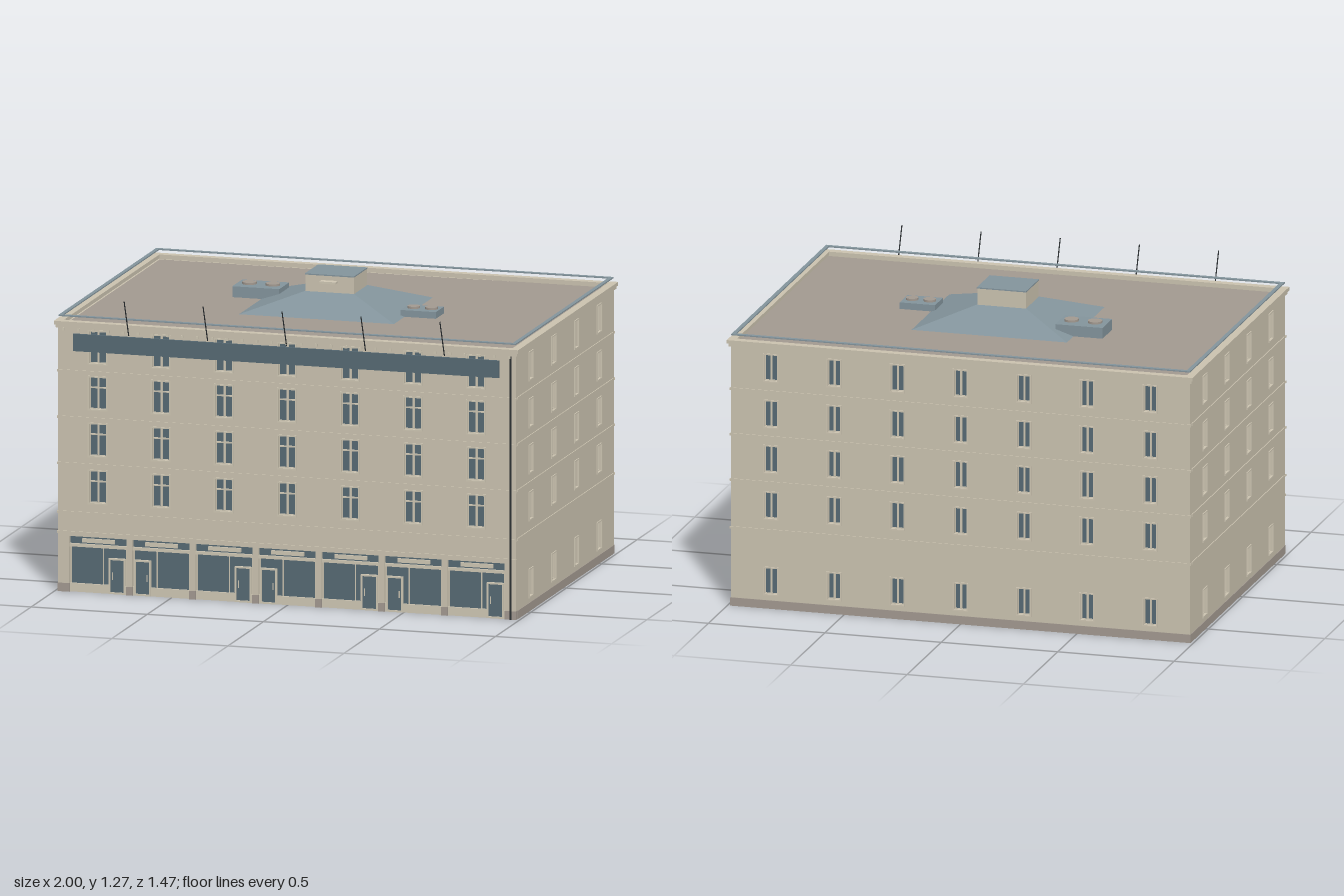
import * as THREE from 'three';

const mat = (name, color, side = THREE.FrontSide) => {
  const m = new THREE.MeshStandardMaterial({ color, side });
  m.name = name;
  return m;
};
const M = {
  wall: mat('beige plaster', 0xc9c1ae),
  trim: mat('pale trim', 0xcdc5b2),
  taupe: mat('taupe stone', 0xa1988f),
  glass: mat('blue grey glass', 0x566973),
  metal: mat('sheet metal', 0x82939b),
  dark: mat('dark iron', 0x2c3033),
};

const W = 1.972, ZF = 0.667, ZB = -0.719, D = ZF - ZB, ZC = (ZF + ZB) / 2;
const T = 0.022, TOP = 1.12, PITCH = 0.2715;
const BANDS = [0.335, 0.54, 0.735, 0.93];

function add(parent, name, geo, material, x = 0, y = 0, z = 0) {
  const m = new THREE.Mesh(geo, material);
  m.name = name;
  m.position.set(x, y, z);
  parent.add(m);
  return m;
}
// box from its min and max corners
function box(parent, name, material, x0, x1, y0, y1, z0, z1) {
  return add(parent, name, new THREE.BoxGeometry(x1 - x0, y1 - y0, z1 - z0), material,
    (x0 + x1) / 2, (y0 + y1) / 2, (z0 + z1) / 2);
}
function trace(p, x0, x1, y0, y1) {
  p.moveTo(x0, y0); p.lineTo(x1, y0); p.lineTo(x1, y1); p.lineTo(x0, y1); p.closePath();
  return p;
}
// flat slab with rectangular holes; each rectangle is [x0, x1, y0, y1]
function slab(outer, holes, depth) {
  const s = trace(new THREE.Shape(), ...outer);
  for (const h of holes) s.holes.push(trace(new THREE.Path(), ...h));
  return new THREE.ExtrudeGeometry(s, { depth, bevelEnabled: false });
}
// shared geometries for one type of window
function windowKit(w, h, transom) {
  const b = 0.006, a = w / 2 - b, c = h / 2 - b, m = 0.004, s = 0.003;
  const rows = transom ? [[-c + s, c * 0.3], [c * 0.3 + 2 * s, c - s]] : [[-c + s, c - s]];
  const panes = rows.flatMap(([y0, y1]) => [[-a + s, -m, y0, y1], [m, a - s, y0, y1]]);
  return {
    a, c,
    surround: slab([-w / 2, w / 2, -h / 2, h / 2], [[-a, a, -c, c]], 0.004),
    sash: slab([-a, a, -c, c], panes, 0.006),
    glass: new THREE.BoxGeometry(2 * a, 2 * c, 0.006),
  };
}
const frontKit = windowKit(0.085, 0.146, true);
const plainKit = windowKit(0.066, 0.123, false);

// wall with a window grid, its outer face on local z = 0
function wall(name, width, y0, cols, pitch, rows, kit) {
  const g = new THREE.Group();
  g.name = name;
  const holes = [];
  for (const y of rows) for (let i = 0; i < cols; i++) {
    const x = (i - (cols - 1) / 2) * pitch;
    holes.push([x - kit.a, x + kit.a, y - kit.c, y + kit.c]);
    add(g, 'windowSurround', kit.surround, M.trim, x, y, 0);
    add(g, 'windowSash', kit.sash, M.trim, x, y, -0.014);
    add(g, 'windowGlass', kit.glass, M.glass, x, y, -T + 0.002);
  }
  add(g, 'wallPanel', slab([-width / 2, width / 2, y0, TOP], holes, T), M.wall, 0, 0, -T);
  for (const y of BANDS) box(g, 'stringCourse', M.wall, -width / 2 - 0.004, width / 2 + 0.004, y - 0.005, y + 0.005, -0.002, 0.004);
  return g;
}

// one shop bay; side = +1 puts the door towards +x
function shopBay(x, side) {
  const g = new THREE.Group();
  g.name = 'shopBay';
  g.position.x = x;
  const e = 0.1245, dx = side * 0.081, zg = -T;
  box(g, 'shopGlass', M.glass, -e, e, 0.02, 0.235, zg, zg + 0.006);
  box(g, 'bulkhead', M.trim, -e, e, 0, 0.036, zg - 0.001, zg + 0.014);
  box(g, 'transomBar', M.trim, -e, e, 0.19, 0.203, zg, zg + 0.016);
  box(g, 'nameBoard', M.trim, -0.07, 0.07, 0.209, 0.226, zg, zg + 0.014);
  for (const mx of [-0.119, 0.119, side * 0.02])
    box(g, 'mullion', M.trim, mx - 0.002, mx + 0.002, 0.036, 0.19, zg, zg + 0.011);
  const frame = slab([-0.036, 0.036, 0, 0.15], [[-0.029, 0.029, 0.008, 0.143]], 0.018);
  add(g, 'doorFrame', frame, M.trim, dx, 0, zg);
  box(g, 'doorGlass', M.glass, dx - 0.029, dx + 0.029, 0.008, 0.143, zg, zg + 0.015);
  box(g, 'doorHandle', M.trim, dx - side * 0.02 - 0.002, dx - side * 0.02 + 0.002, 0.06, 0.09, zg + 0.014, zg + 0.018);
  return g;
}

function frontWall() {
  const g = wall('frontWall', W, 0.235, 7, PITCH, [0.447, 0.645, 0.842, 1.035], frontKit);
  for (let i = 0; i < 7; i++) g.add(shopBay((i - 3) * PITCH, i % 2 ? -1 : 1));
  // pilasters with stone feet
  for (let i = 0; i < 8; i++) {
    const c = (i - 3.5) * PITCH;
    const x0 = i === 0 ? -W / 2 : c - 0.0125, x1 = i === 7 ? W / 2 : c + 0.0125;
    box(g, 'pilaster', M.wall, x0, x1, 0, 0.235, -T, 0);
    box(g, 'pilasterFoot', M.taupe, x0 - 0.001, x1 + 0.001, 0, 0.036, -T, 0.002);
  }
  box(g, 'shopCornice', M.wall, -W / 2 - 0.003, W / 2 + 0.003, 0.246, 0.256, -0.002, 0.005);
  box(g, 'signBoard', M.glass, -0.918, 0.916, 1.017, 1.09, 0.003, 0.012);
  for (let i = 0; i < 31; i++) {
    const x = (i - 15) * 0.064;
    box(g, 'corniceBracket', M.trim, x - 0.005, x + 0.005, 1.1, 1.112, -0.001, 0.009);
  }
  const pipe = new THREE.CylinderGeometry(0.004, 0.004, 1.11, 8);
  add(g, 'drainPipe', pipe, M.dark, 0.965, 0.555, 0.005);
  return g;
}

// horizontal ring, inset from the wall outline by o (outer) and i (inner)
function ring(parent, name, material, o, i, y0, y1) {
  const r = (k) => [-W / 2 + k, W / 2 - k, -D / 2 + k, D / 2 - k];
  const m = add(parent, name, slab(r(o), [r(i)], y1 - y0), material, 0, y0, ZC);
  m.rotation.x = -Math.PI / 2;
}

// sloped hip roof from two rectangles [x0, x1, z0, z1]
function hipRoof(b, yb, t, yt) {
  const ringPts = ([x0, x1, z0, z1], y) => [[x0, y, z1], [x1, y, z1], [x1, y, z0], [x0, y, z0]];
  const B = ringPts(b, yb), U = ringPts(t, yt), p = [];
  for (let i = 0; i < 4; i++) {
    const j = (i + 1) % 4;
    p.push(...B[i], ...B[j], ...U[j], ...B[i], ...U[j], ...U[i]);
  }
  const geo = new THREE.BufferGeometry();
  geo.setAttribute('position', new THREE.Float32BufferAttribute(p, 3));
  geo.computeVertexNormals();
  return geo;
}

function coolingUnit(x0, x1, z0, z1, top, r) {
  const g = new THREE.Group();
  g.name = 'coolingUnit';
  box(g, 'unitCasing', M.metal, x0, x1, TOP, top, z0, z1);
  for (const f of [0.26, 0.76])
    add(g, 'fanCap', new THREE.CylinderGeometry(r, r, 0.01, 20), M.taupe, x0 + (x1 - x0) * f, top + 0.004, (z0 + z1) / 2);
  return g;
}

export function createModel() {
  const model = new THREE.Group();
  model.name = 'cityBuilding';

  // four walls
  const front = frontWall();
  front.position.z = ZF;
  model.add(front);
  const rows = [0.117, 0.441, 0.639, 0.833, 1.031];
  const sides = [
    ['leftWall', D - 2 * T, 4, 0.321, W / 2, ZC, Math.PI / 2],
    ['rightWall', D - 2 * T, 4, 0.321, -W / 2, ZC, -Math.PI / 2],
    ['backWall', W, 7, PITCH, 0, ZB, Math.PI],
  ];
  for (const [name, width, cols, pitch, x, z, turn] of sides) {
    const g = wall(name, width, 0, cols, pitch, rows, plainKit);
    box(g, 'plinth', M.taupe, -width / 2 - 0.002, width / 2 + 0.002, -0.0005, 0.035, -T - 0.001, 0.003);
    g.position.set(x, 0, z);
    g.rotation.y = turn;
    model.add(g);
  }

  // roof deck, stepped cornice and raised metal edge
  box(model, 'roofDeck', M.taupe, -W / 2 + 0.01, W / 2 - 0.01, TOP - 0.01, TOP, ZB + 0.01, ZF - 0.01);
  ring(model, 'corniceLower', M.wall, -0.008, 0.015, 1.112, 1.125);
  ring(model, 'corniceUpper', M.wall, -0.014, 0.02, 1.125, 1.14);
  ring(model, 'roofEdgeRail', M.metal, 0.001, 0.018, 1.158, 1.163);

  // hipped skylight with lantern box
  add(model, 'hipRoof', hipRoof([-0.335, 0.332, -0.305, 0.245], TOP, [-0.106, 0.106, -0.122, 0.066], 1.196), M.metal);
  box(model, 'lanternBox', M.wall, -0.104, 0.104, 1.19, 1.265, -0.12, 0.064);
  box(model, 'lanternLid', M.metal, -0.106, 0.106, 1.265, 1.27, -0.122, 0.066);
  box(model, 'lanternShelf', M.trim, -0.035, 0.035, 1.237, 1.246, 0.064, 0.094);

  model.add(coolingUnit(-0.46, -0.258, -0.21, -0.07, 1.166, 0.03));
  model.add(coolingUnit(0.315, 0.467, -0.02, 0.095, 1.148, 0.026));

  // leaning flag poles on the facade
  const lower = new THREE.Vector3(0, 1.095, 0.672), upper = new THREE.Vector3(0, 1.253, 0.737);
  const poleGeo = new THREE.TubeGeometry(new THREE.LineCurve3(lower, upper), 1, 0.0025, 6);
  for (let i = -2; i <= 2; i++) add(model, 'flagPole', poleGeo, M.dark, i * 0.34);

  return model;
}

About this exercise -
Of the lines above, extract only those from the line with "const plainKit = windowKit(0.066, 0.123, false);" to the line with "add(g, 'wallPanel', slab([-width", both included, exactly as written.

Result below -
const plainKit = windowKit(0.066, 0.123, false);

// wall with a window grid, its outer face on local z = 0
function wall(name, width, y0, cols, pitch, rows, kit) {
  const g = new THREE.Group();
  g.name = name;
  const holes = [];
  for (const y of rows) for (let i = 0; i < cols; i++) {
    const x = (i - (cols - 1) / 2) * pitch;
    holes.push([x - kit.a, x + kit.a, y - kit.c, y + kit.c]);
    add(g, 'windowSurround', kit.surround, M.trim, x, y, 0);
    add(g, 'windowSash', kit.sash, M.trim, x, y, -0.014);
    add(g, 'windowGlass', kit.glass, M.glass, x, y, -T + 0.002);
  }
  add(g, 'wallPanel', slab([-width / 2, width / 2, y0, TOP], holes, T), M.wall, 0, 0, -T);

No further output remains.